Tell a good story which shares your experience in a more entertaining way. Stories are fun to listen to, but they also help you keep your audience engaged, and help them learn more about you, so that you can build a little bit of trust along the way.

Try to stay away from PowerPoint as much as possible, so that you are able to change up your content when the questions start to come in. Remember, you do not always know what they want to learn, and it might be a good idea to ask them.

Finally you have to back in your webinar. It means making an offer for your product and/or services, which is really the whole point of the webinar, so that you can promote your business. We will discuss how to make a compelling offer in another article.

I would recommend in closing, if you have not ever staged a webinar before, that you try to seek out information from experts on how to do that. While you will learn from your mistakes, it is much easier to learn the information from somebody who is already giving successful webinars.

The Present Outside the Present

Those of us who’ve had small children will know the incredible but unforeseeable value of the refrigerator carton. Kids can make all sorts of things from robots to puppet theatres out of these cardboard structures. And, of course, how many parents out there have been bemused to give their infant toddler a gift at birthday or Christmas time only to find them more captivated by the box than the goodies inside?

I had one of these experiences recently. I had serendipitously taken part in an EzineArticles “100 articles in 100 days” challenge and only realised so after the event. Part of the challenge, of course, was a prize–a coffee mug adorned with “#HAHD” to signify the achievement. But, wait, there’s more.

When I responded to an email to register for my prize I thought at the time I’d be unlikely to actually receive it–being halfway around the world from Green Bay, Wisconsin, the home of EzineArticles, I was sure something would happen to see it get ‘lost in the post.’

I received this ‘present’ on my birthday. And not only was there a mug, but a pen, paper, some coffee, a mouse mat and more. But, the main thing that got my attention was the United States Postal Service ‘small flat box’ that the present came in.

This box was no ordinary box. I marvelled at it like it was sent from Mars or something. It had logos on it I hadn’t seen before. It specified the holding capacity in pounds not kilograms. It featured a small insignia map logo–a globe of the world, but not featuring Australia (Africa and Europe are featured in this ‘International Express Priority’ post actually). Finally, my address had “AUSTRALIA” marked in bold under the state details.

My wife and I mused for a good ten minutes about this box.

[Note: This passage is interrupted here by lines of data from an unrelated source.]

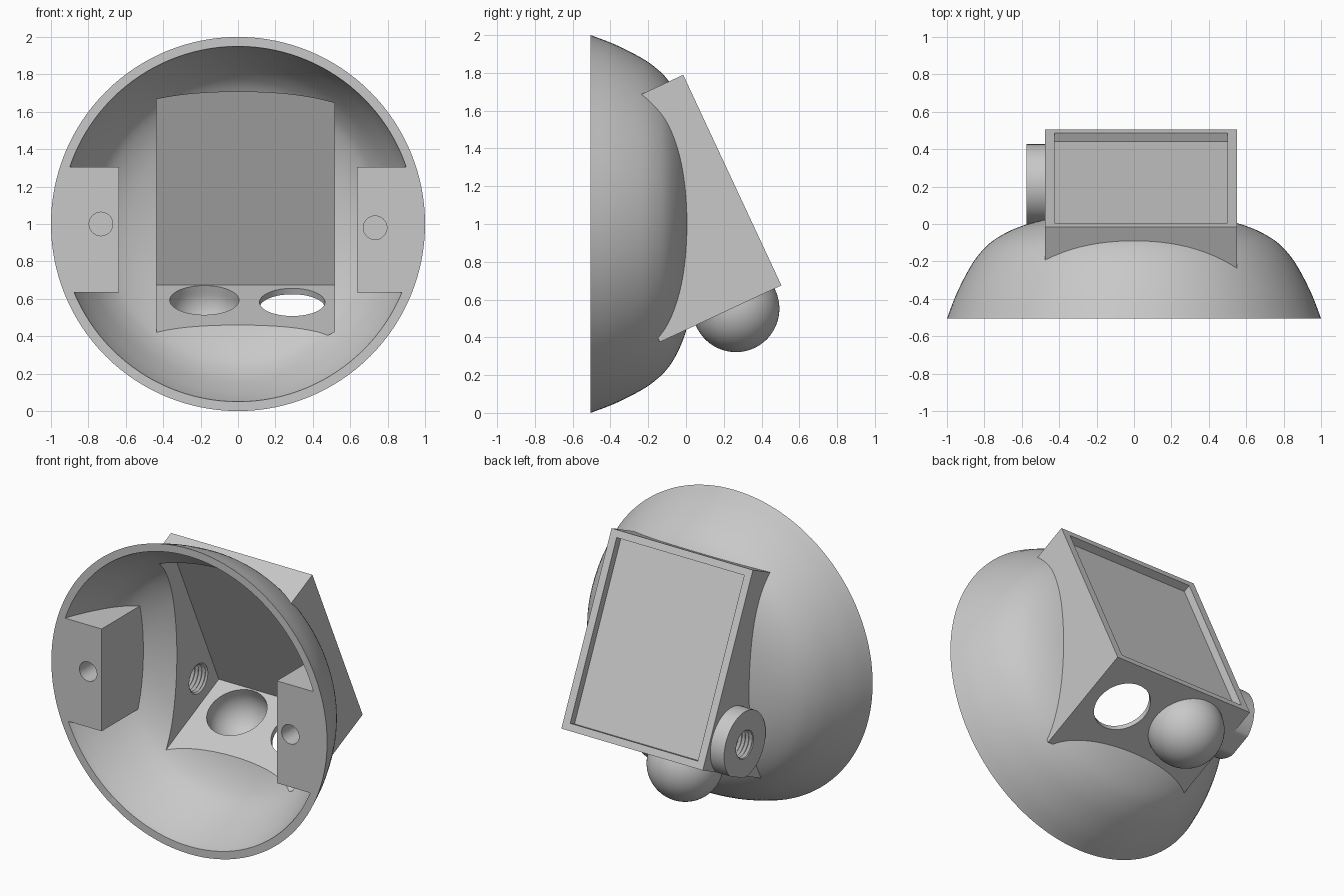
import bpy, bmesh, math
from mathutils import Matrix, Vector

if "Cube" in bpy.data.objects:
    bpy.data.objects.remove(bpy.data.objects["Cube"])

grey = bpy.data.materials.new("plain grey")
grey.use_nodes = True
grey.diffuse_color = (0.58, 0.58, 0.58, 1)
grey.node_tree.nodes["Principled BSDF"].inputs["Base Color"].default_value = (0.58, 0.58, 0.58, 1)

RIM = -0.505          # front plane of the dome
WALL = 0.045          # dome wall thickness
DEPTH = 0.71          # housing depth
TILT = math.radians(25)
T = Matrix.Translation


def rot(degrees, axis):
    return Matrix.Rotation(math.radians(degrees), 4, axis)


# Dome frame: local z runs towards the back.
DOME = T((0, 0, 1)) @ rot(-90, "X")
# Housing frame: x across, y up the sloping back face, z into the housing.
s, c = math.sin(TILT), math.cos(TILT)
BOX = T((0, 0.505, 0.675)) @ Matrix(((1, 0, 0, 0), (0, -s, -c, 0), (0, c, -s, 0), (0, 0, 0, 1)))


def finish(bm, name, matrix):
    bm.normal_update()
    bmesh.ops.recalc_face_normals(bm, faces=bm.faces)
    bm.transform(matrix)
    mesh = bpy.data.meshes.new(name)
    bm.to_mesh(mesh)
    bm.free()
    mesh.materials.append(grey)
    obj = bpy.data.objects.new(name, mesh)
    bpy.context.collection.objects.link(obj)
    return obj


def block(name, low, high, matrix=Matrix()):
    bm = bmesh.new()
    bmesh.ops.create_cube(bm, size=1)
    low, high = Vector(low), Vector(high)
    size = high - low
    return finish(bm, name, matrix @ T((low + high) / 2) @ Matrix.Diagonal((*size, 1)))


def lathe(name, profile, matrix, steps=96):
    """Spin a profile of (radius, height) points round local z."""
    bm = bmesh.new()
    verts = [bm.verts.new((r, 0, h)) for r, h in profile]
    edges = [bm.edges.new(pair) for pair in zip(verts, verts[1:])]
    bmesh.ops.spin(bm, geom=verts + edges, axis=(0, 0, 1), cent=(0, 0, 0),
                   angle=math.tau, steps=steps, use_duplicate=False)
    bmesh.ops.remove_doubles(bm, verts=bm.verts, dist=1e-5)
    return finish(bm, name, matrix)


def cylinder(name, radius, low, high, matrix):
    return lathe(name, [(0, low), (radius, low), (radius, high), (0, high)], matrix, 64)


def boolean(target, tool, operation="DIFFERENCE", keep=False):
    mod = target.modifiers.new("cut", "BOOLEAN")
    mod.operation, mod.solver, mod.object = operation, "EXACT", tool
    bpy.context.view_layer.objects.active = target
    bpy.ops.object.modifier_apply(modifier=mod.name)
    if not keep:
        bpy.data.objects.remove(tool)


def dome_solid(name, inset, front):
    """Solid dome from a smooth curve, moved inwards by inset, with a flat front."""
    key = [Vector(p) for p in ((1, RIM), (0.95, -0.375), (0.88, -0.237), (0.82, -0.152),
                               (0.755, -0.09), (0.66, -0.035), (0.55, 0.005),
                               (0.4, 0.04), (0.2, 0.06), (0, 0.066))]
    key = [2 * key[0] - key[1]] + key + [Vector((-key[-2].x, key[-2].y))]
    curve = []
    for p, q, r, w in zip(key, key[1:], key[2:], key[3:]):
        m, n = (r - p) / 2, (w - q) / 2
        for i in range(5):
            t = i / 5
            point = (q * (2 * t**3 - 3 * t**2 + 1) + m * (t**3 - 2 * t**2 + t)
                     + r * (3 * t**2 - 2 * t**3) + n * (t**3 - t**2))
            slope = (q - r) * (6 * t - 6 * t**2) * -1 + m * (3 * t**2 - 4 * t + 1) + n * (3 * t**2 - 2 * t)
            slope.normalize()
            curve.append(point + inset * Vector((-slope.y, slope.x)))
    profile = [(p.x, p.y) for p in curve] + [(0, key[-2].y - inset)]
    profile[0] = (profile[0][0], max(front, RIM - inset))
    if front < RIM - inset:
        profile.insert(0, (profile[0][0], front))
    return lathe(name, [(0, profile[0][1])] + profile, DOME, 128)


def cavity():
    return block("cavity", (-0.435, 0.035, 0.075), (0.515, 1.195, DEPTH + 0.005), BOX)


# Dome shell, open at the front and through to the housing
dome = dome_solid("dome_shell", 0, RIM)
boolean(dome, dome_solid("dome_inside", WALL, -1.2))
boolean(dome, cavity())

# Mounting blocks with screw holes, fused to the dome wall
for side, height in ((-1, 0), (1, -0.02)):
    xs = sorted((side * 0.635, side * 1.1))
    mount = block("mounting_block", (xs[0], RIM, 0.635), (xs[1], 0.3, 1.305))
    boolean(mount, dome_solid("dome_limit", WALL / 2, -0.8), "INTERSECT")
    hole = cylinder("screw_hole", 0.063, RIM - 0.1, RIM + 0.25, T((side * 0.733, 0, height)) @ DOME)
    boolean(mount, hole)
    boolean(dome, mount, "UNION")

# Sloping housing, with a shallow recess behind and a deep cavity in front
housing = block("sloping_housing", (-0.475, 0, 0), (0.55, 1.23, DEPTH), BOX)
boolean(housing, cavity())
boolean(housing, block("recess", (-0.425, 0.045, -0.1), (0.5, 1.185, 0.05), BOX))
boolean(housing, dome_solid("dome_trim", WALL * 0.8, -1.2))

# Two round openings in the housing floor
for x, depth, radius in ((-0.18, 0.27, 0.185), (0.29, 0.295, 0.175)):
    boolean(housing, cylinder("floor_hole", radius, -0.06, 0.1, BOX @ T((x, 0, depth)) @ rot(90, "X")))

# Hollow cup under the first opening
arc = [(math.cos(math.pi / 2 * i / 20), math.sin(math.pi / 2 * i / 20)) for i in range(20)]
outer = [(0, 0.23)] + [(0.23 * a, 0.23 * b) for a, b in reversed(arc)]
inner = [(0.185 * a, 0.185 * b) for a, b in arc] + [(0, 0.185)]
cup = lathe("round_cup", outer + [(0.23, -0.02), (0.185, -0.02)] + inner,
            BOX @ T((-0.18, -0.01, 0.27)) @ rot(90, "X"), 64)

# Side boss, trimmed level with the housing floor, with a grooved hole
axis = BOX @ T((0, 0.2, 0.23)) @ rot(-90, "Y")
boss = cylinder("side_boss", 0.215, 0.45, 0.575, axis)
boolean(boss, block("floor_trim", (-1, -0.5, -0.5), (0, 0, 1), BOX))
grooves = [(0.085 + 0.015 * (i % 2), 0.42 + 0.0125 * i) for i in range(15)]
threaded = lathe("grooved_hole", [(0, 0.42)] + grooves + [(0, grooves[-1][1])], axis, 48)
boolean(boss, threaded, keep=True)
boolean(housing, threaded)

# Smooth the curved surfaces and keep the edges crisp
bpy.ops.object.select_all(action="DESELECT")
for part in (dome, housing, cup, boss):
    part.select_set(True)
    bpy.context.view_layer.objects.active = part
bpy.ops.object.shade_smooth_by_angle(angle=math.radians(30))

It provided quite a pleasure-filled surprise for the day.

The lesson from this that I draw is, the simplest things can spur our minds. It also shows how big a world we live in. Having never travelled internationally, I’m awed by thoughts of places like America, the Middle East, and Europe.

The best things in life truly are free.